▶ DATA PROVIDED

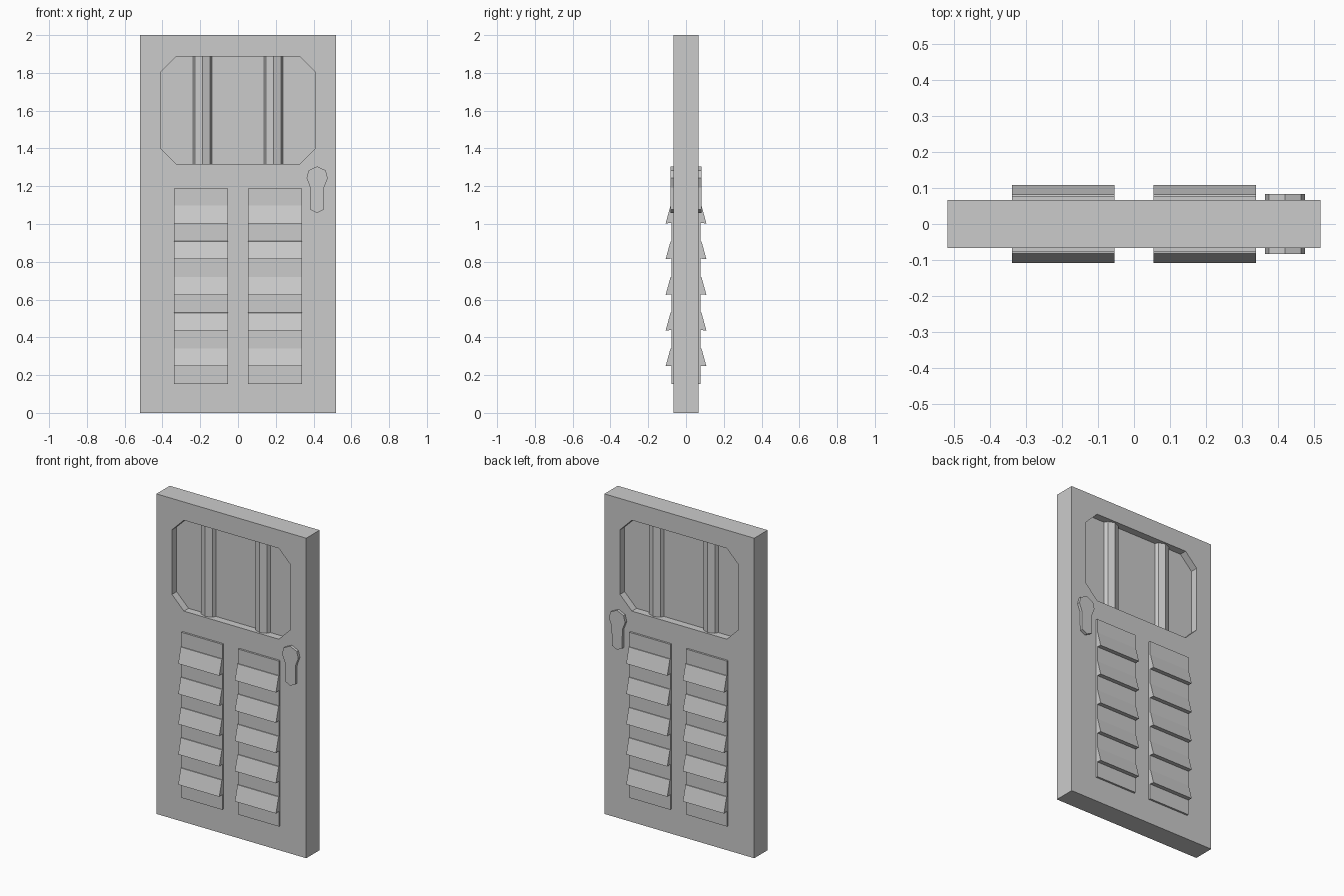
import bpy, bmesh

if "Cube" in bpy.data.objects:
    bpy.data.objects.remove(bpy.data.objects["Cube"])


def box(name, x0, x1, y0, y1, z0, z1):
    return prism(name, [(x0, y0), (x1, y0), (x1, y1), (x0, y1)],
                 lambda p, h: (p[0], p[1], h), z0, z1)


def prism(name, profile, place, h0, h1):
    """Extrude a closed profile between h0 and h1; place maps (point, h) to xyz."""
    bm = bmesh.new()
    a = [bm.verts.new(place(p, h0)) for p in profile]
    b = [bm.verts.new(place(p, h1)) for p in profile]
    n = len(profile)
    bm.faces.new(a)
    bm.faces.new(b)
    for i in range(n):
        j = (i + 1) % n
        bm.faces.new((a[i], a[j], b[j], b[i]))
    bmesh.ops.recalc_face_normals(bm, faces=bm.faces)
    mesh = bpy.data.meshes.new(name)
    bm.to_mesh(mesh)
    bm.free()
    obj = bpy.data.objects.new(name, mesh)
    bpy.context.collection.objects.link(obj)
    return obj


along_x = lambda p, h: (h, p[0], p[1])
along_y = lambda p, h: (p[0], h, p[1])
along_z = lambda p, h: (p[0], p[1], h)

W, T = 0.518, 0.066            # half width and half thickness of the door

# Door slab with a chamfered window opening
slab = prism("door_slab", [(-W, 0), (W, 0), (W, 2), (-W, 2)], along_y, -T, T)
wx, z0, z1, c = 0.41, 1.318, 1.886, 0.082
opening = [(-wx + c, z0), (wx - c, z0), (wx, z0 + c), (wx, z1 - c),
           (wx - c, z1), (-wx + c, z1), (-wx, z1 - c), (-wx, z0 + c)]
cutter = prism("window_cutter", opening, along_y, -0.2, 0.2)
cutter.hide_render = True
cut = slab.modifiers.new("window", 'BOOLEAN')
cut.operation = 'DIFFERENCE'
cut.solver = 'EXACT'
cut.object = cutter
bpy.context.view_layer.objects.active = slab
bpy.ops.object.modifier_apply(modifier="window")
bpy.data.objects.remove(cutter)

# Window pane set back from both faces
prism("window_pane", opening, along_y, -0.02, 0.02)

# Faceted window bars
half = [(0.05, -0.02), (0.05, 0.02), (0.04, 0.04), (0, 0.055),
        (-0.04, 0.04), (-0.05, 0.02), (-0.05, -0.02), (-0.04, -0.04),
        (0, -0.055), (0.04, -0.04)]
for x in (-0.188, 0.188):
    prism("window_bar", [(x + px, py) for px, py in half], along_z, z0, z1)

# Louvre panels and slats on both faces
for xa, xb in ((-0.338, -0.054), (0.054, 0.338)):
    box("louvre_panel", xa, xb, -0.078, 0.078, 0.154, 1.188)
    for i in range(5):
        zb = 0.247 + 0.189 * i
        zt = zb + 0.094
        for s in (-1, 1):
            prism("louvre_slat", [(s * 0.06, zt + 0.004), (s * 0.082, zt),
                                  (s * 0.108, zb), (s * 0.06, zb + 0.004)],
                  along_x, xa, xb)

# Handle plate passing through to both faces
right = [(0, 1.058), (0.035, 1.076), (0.037, 1.194), (0.056, 1.243),
         (0.045, 1.284), (0, 1.305)]
outline = right + [(-x, z) for x, z in reversed(right[1:-1])]
prism("handle_plate", [(0.419 + x, z) for x, z in outline], along_y, -0.083, 0.083)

▶ EXERCISE BRIEF
Find every line in the records that uses the string "name", then copy it.

▶ EXERCISE RESULT
def box(name, x0, x1, y0, y1, z0, z1):
    return prism(name, [(x0, y0), (x1, y0), (x1, y1), (x0, y1)],
def prism(name, profile, place, h0, h1):
    mesh = bpy.data.meshes.new(name)
    obj = bpy.data.objects.new(name, mesh)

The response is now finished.